On Halloween 2021, 18 volunteers haunted Trout Creek Park and scared up 45 bags of trash plus many bulk items. We estimated about 900 lbs. of garbage was removed from the waterway. Thanks to Chuck at City of Allentown for giving up part of his Sunday to haul away the garbage and Luis for planning work!
Native Meadow Planting, Trexler Enviro. Center
On October 2nd, 2021, LLWS volunteers worked with other members of the WCLV to plant native grasses at the Native Plants Meadow site at the Trexler Environmental Center in Orefield, PA. This meadow site had been overgrown with invasive weeds. Seven volunteers first did substantial weeding to prepare for planting of the native grasses. 200 grass plants of five varieties were planted (Tufted Hair Grass, Appalachian Sedge, Broomsedge Bluestem…also known as Whiskey Grass, Purpletop Tridens… or Grease Grass, and Eastern Bottlebrush Grass). Thanks to Lehigh County Parks personnel for getting us access to water at the Environmental Center.
Nursery Tree and Shrub Planting
On September 25, 17 volunteers planted trees and shrubs along the Little Lehigh near the intersections of Spring Creek and Mill Creek Roads. These plants will be used as a nursery for the harvest of “live stakes” for future plantings. Trees included: Pussy Willow, Maple, River Birch, Dogwood.
Knotweed Removal Lehigh Parkway
On June 19th, 2021 LLWS worked with the Allentown Parks Department to remove Japanese Knotweed from several sites along the Little Lehigh Creek near the Route 78 bridge in the Lehigh Parkway. Thirteen volunteers worked to cut down knotweed patches and load it into trucks supplied by the Parks Department. Three truckloads were needed to carry away the highly invasive weeds. Japanese Knotweed, if left unchecked, can quickly spread and choke out native plants and trees, creating a monoculture that does not provide suitable habitat for native insects and birds.
Live Stakes Planting event May 8th, 2021
Eleven volunteers worked to plant 150 trees using the live stakes method of planting. Live stakes are branches of trees that are cut when trees are dormant. The cut branches of trees can sprout leaves and roots quickly when planted near water. Some are even planted in the edge of the creek bed. Trees planted in a riparian buffer along the stream prevent future erosion during flood events. Species planted include Dogwood, Pussy Willow and Birch trees.
Water Quality Testing
In 2020, the Little Lehigh Watershed Stewards, in collaboration with the Lehigh County Authority, initiated a water quality testing program. Volunteers go out twice per month and use field equipment to test for turbidity, temperature, pH, salinity, total dissolved solids, and conductivity. The goal of this testing program is to allow ongoing evaluation of water quality on the main stem and the main tributaries of Little Lehigh. Use contact form to join the testing team!

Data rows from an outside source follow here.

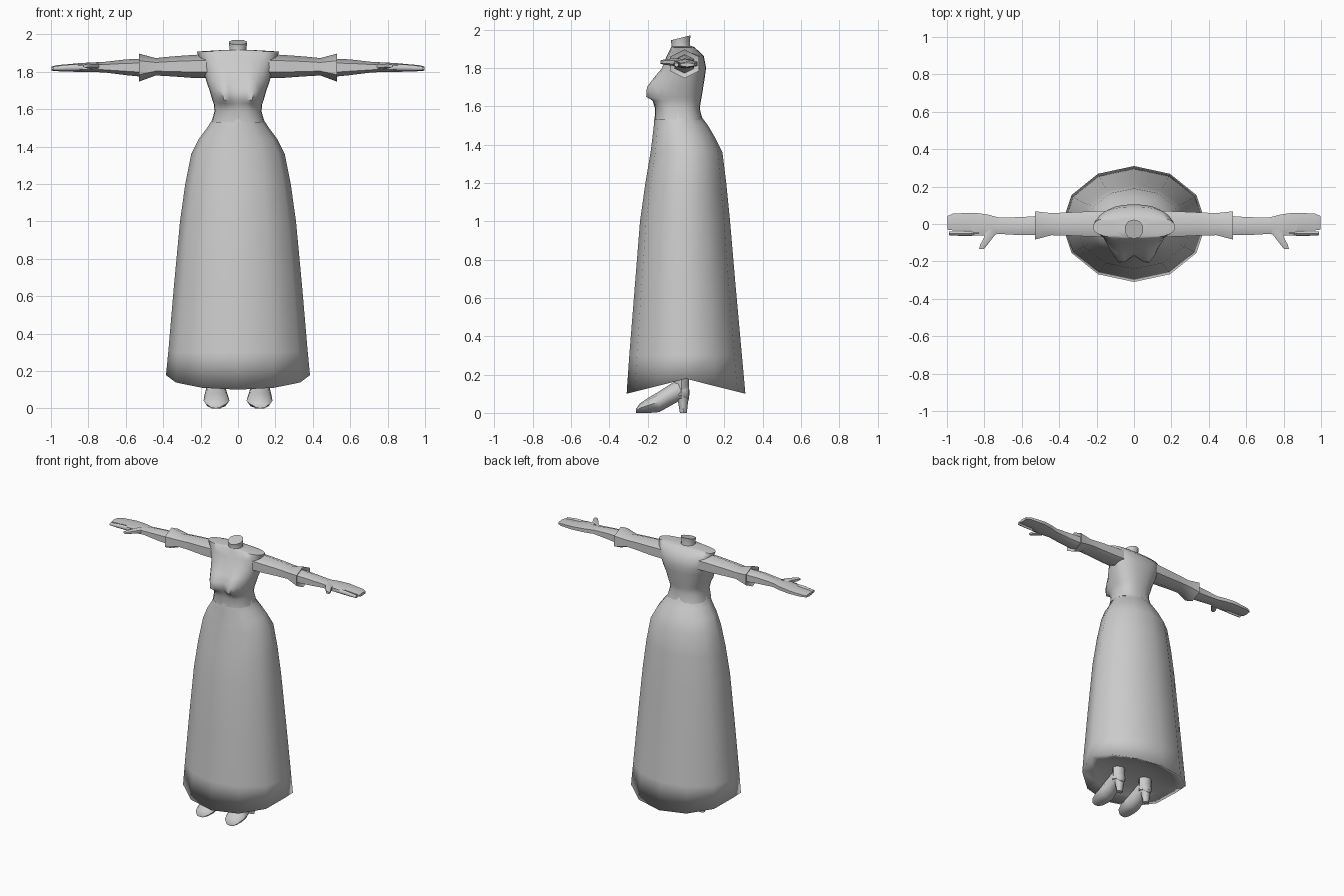
import bpy, bmesh, math

grey = bpy.data.materials.new("plain grey")
grey.diffuse_color = (0.6, 0.6, 0.6, 1)


def loft(name, rings, mirror=False, sharp=None):
    """Skin a list of equal-length rings, closing both ends."""
    bm = bmesh.new()
    loops = [[bm.verts.new(p) for p in r] for r in rings]
    n = len(loops[0])
    for a, b in zip(loops, loops[1:]):
        for i in range(n):
            j = (i + 1) % n
            bm.faces.new((a[i], a[j], b[j], b[i]))
    bm.faces.new(loops[0])
    bm.faces.new(loops[-1])
    bmesh.ops.recalc_face_normals(bm, faces=bm.faces)
    me = bpy.data.meshes.new(name)
    bm.to_mesh(me)
    bm.free()
    me.materials.append(grey)
    me.shade_smooth()
    if sharp:
        me.set_sharp_from_angle(angle=math.radians(sharp))
    ob = bpy.data.objects.new(name, me)
    bpy.context.collection.objects.link(ob)
    if mirror:
        ob.modifiers.new("mirror", 'MIRROR')
    return ob


def section(axis, pos, lo1, hi1, lo2, hi2, n=6):
    """Polygon across an axis, fitted to a low/high box in the other two axes."""
    angles = [2 * math.pi * i / n for i in range(n)]
    m = max(math.sin(a) for a in angles)
    pts = []
    for a in angles:
        u = (lo1 + hi1) / 2 + (hi1 - lo1) / 2 * math.sin(a) / m
        v = (lo2 + hi2) / 2 + (hi2 - lo2) / 2 * math.cos(a)
        pts.append({'x': (pos, u, v), 'y': (u, pos, v), 'z': (u, v, pos)}[axis])
    return pts


# Skirt: z, half width, front y, back y, drop of the front and back
def skirt_ring(z, w, front, back, drop=0.0):
    pts = []
    for i in range(12):
        a = math.pi * i / 6
        c = math.cos(a)
        y = (front + back) / 2 + (back - front) / 2 * c
        pts.append((w * math.sin(a), y, z - drop * abs(c)))
    return pts


skirt = [(1.62, 0.115, -0.145, 0.06), (1.54, 0.14, -0.165, 0.085),
         (1.50, 0.165, -0.168, 0.115), (1.44, 0.21, -0.175, 0.15),
         (1.36, 0.25, -0.185, 0.19), (1.20, 0.282, -0.212, 0.21),
         (1.00, 0.31, -0.24, 0.23), (0.65, 0.343, -0.268, 0.26),
         (0.30, 0.373, -0.296, 0.292), (0.178, 0.385, -0.31, 0.31, 0.078),
         (0.178, 0.30, -0.24, 0.24, 0.035), (0.185, 0.12, -0.10, 0.10)]
loft("skirt", [skirt_ring(*r) for r in skirt])


# Bodice: z, half width, front y, back y, bust depth
def bodice_ring(z, w, front, back, bust):
    pts = []
    for i in range(24):
        a = math.pi * i / 12
        s, c = math.sin(a), math.cos(a)
        x = w * math.copysign(abs(s) ** 0.85, s)
        y = (front + back) / 2 + (back - front) / 2 * math.copysign(abs(c) ** 0.8, c)
        if c < 0:
            y -= bust * math.exp(-((abs(x) - 0.075) / 0.05) ** 2) * min(1, -c * 2)
        pts.append((x, y, z))
    return pts


bodice = [(1.53, 0.141, -0.163, 0.085, 0), (1.59, 0.126, -0.162, 0.072, 0),
          (1.63, 0.13, -0.165, 0.078, 0.02), (1.65, 0.138, -0.165, 0.082, 0.056),
          (1.70, 0.152, -0.16, 0.09, 0.06), (1.75, 0.17, -0.145, 0.098, 0.03),
          (1.80, 0.182, -0.123, 0.105, 0.006), (1.865, 0.203, -0.10, 0.092, 0),
          (1.908, 0.22, -0.078, 0.045, 0), (1.915, 0.10, -0.075, 0.03, 0)]
loft("bodice", [bodice_ring(*r) for r in bodice], sharp=50)

# Neck stump, leaning forward with a slanted top
neck = []
for z, r, y, tilt in [(1.89, 0.055, -0.025, 0), (1.925, 0.047, -0.028, 0.1), (1.958, 0.052, -0.028, 0.25)]:
    neck.append([(r * math.sin(math.pi * i / 5), y + r * math.cos(math.pi * i / 5),
                  z + tilt * r * math.cos(math.pi * i / 5)) for i in range(10)])
loft("neck", neck, sharp=50)

# Sleeve with flared cuff, then forearm and hand: x, y range, z range
sleeve = [(0.14, -0.07, 0.07, 1.765, 1.895), (0.24, -0.067, 0.067, 1.767, 1.89),
          (0.35, -0.062, 0.062, 1.775, 1.882), (0.44, -0.06, 0.058, 1.78, 1.873),
          (0.53, -0.083, 0.068, 1.747, 1.897), (0.515, -0.058, 0.045, 1.77, 1.873)]
loft("sleeve", [section('x', *r) for r in sleeve], True, 60)

forearm = [(0.48, -0.058, 0.045, 1.77, 1.872), (0.60, -0.06, 0.037, 1.782, 1.866),
           (0.72, -0.053, 0.034, 1.797, 1.852), (0.78, -0.06, 0.05, 1.798, 1.85),
           (0.85, -0.062, 0.06, 1.80, 1.846), (0.88, -0.034, 0.06, 1.80, 1.843),
           (0.97, -0.034, 0.055, 1.803, 1.835), (0.998, -0.03, 0.042, 1.806, 1.828)]
loft("forearm_and_hand", [section('x', *r) for r in forearm], True, 60)

finger = [(0.83, -0.062, -0.036, 1.805, 1.84), (0.92, -0.064, -0.039, 1.805, 1.837),
          (0.99, -0.06, -0.039, 1.806, 1.828)]
loft("index_finger", [section('x', *r) for r in finger], True, 60)

thumb = [(-0.03, 0.725, 0.79, 1.805, 1.85), (-0.07, 0.752, 0.80, 1.812, 1.85),
         (-0.11, 0.783, 0.822, 1.817, 1.846), (-0.133, 0.802, 0.828, 1.822, 1.84)]
loft("thumb", [section('y', *r) for r in thumb], True, 60)

# Shoe: y, x range, z range; then heel and ankle
shoe = [(-0.262, 0.09, 0.15, 0.0, 0.02), (-0.24, 0.062, 0.172, 0.0, 0.05),
        (-0.19, 0.046, 0.184, 0.0, 0.083), (-0.14, 0.05, 0.182, 0.004, 0.112),
        (-0.09, 0.06, 0.175, 0.032, 0.145), (-0.04, 0.068, 0.168, 0.06, 0.175),
        (0.0, 0.075, 0.16, 0.065, 0.16), (0.016, 0.09, 0.145, 0.07, 0.14)]
loft("shoe", [section('y', *r, 8) for r in shoe], True, 60)

heel = [(0.0, 0.092, 0.142, -0.032, 0.004), (0.05, 0.088, 0.146, -0.04, 0.01),
        (0.10, 0.078, 0.157, -0.055, 0.018)]
loft("shoe_heel", [section('z', *r, 8) for r in heel], True, 50)

ankle = [(0.09, 0.07, 0.165, -0.07, 0.018), (0.15, 0.07, 0.165, -0.062, 0.016),
         (0.22, 0.068, 0.168, -0.062, 0.018)]
loft("ankle", [section('z', *r, 8) for r in ankle], True, 50)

Spring Creek Road Planting
On November 21st, 2020, a Weed and Stake event was held in the area where River Birch trees from an earlier planting along Spring Creek Road in Upper Macungie Township needed some upkeep. Volunteers weeded around the trees, replaced protective sleeves where necessary, and re-staked the saplings.
On October 31st, 2020, the Little Lehigh Watershed Stewards held a cleanup at Trout Creek Park in Allentown. 10 Volunteers pitched in to clean up both banks along a quarter mile of stream. With help from the City of Allentown Parks Department we collected a full truckload of debris from the park.
On October 3rd, 2020, the Little Lehigh Watershed Committee, with the support of the Little Lehigh Chapter of Trout Unlimited, planted 200 trees and shrubs in the riparian buffer of the Little Lehigh along Spring Creek Road in Lower Macungie Township. The land is owned by Lower Macungie Township as dedicated open space.
Twenty volunteers gathered on Saturday, October 3, to plant the riparian trees and shrubs, which were secured by Trout Unlimited through grants from Lehigh County Conservation District and PPL’s Community Roots Tree Program. Trout Unlimited also provided stakes and protective tubing for the newly planted trees.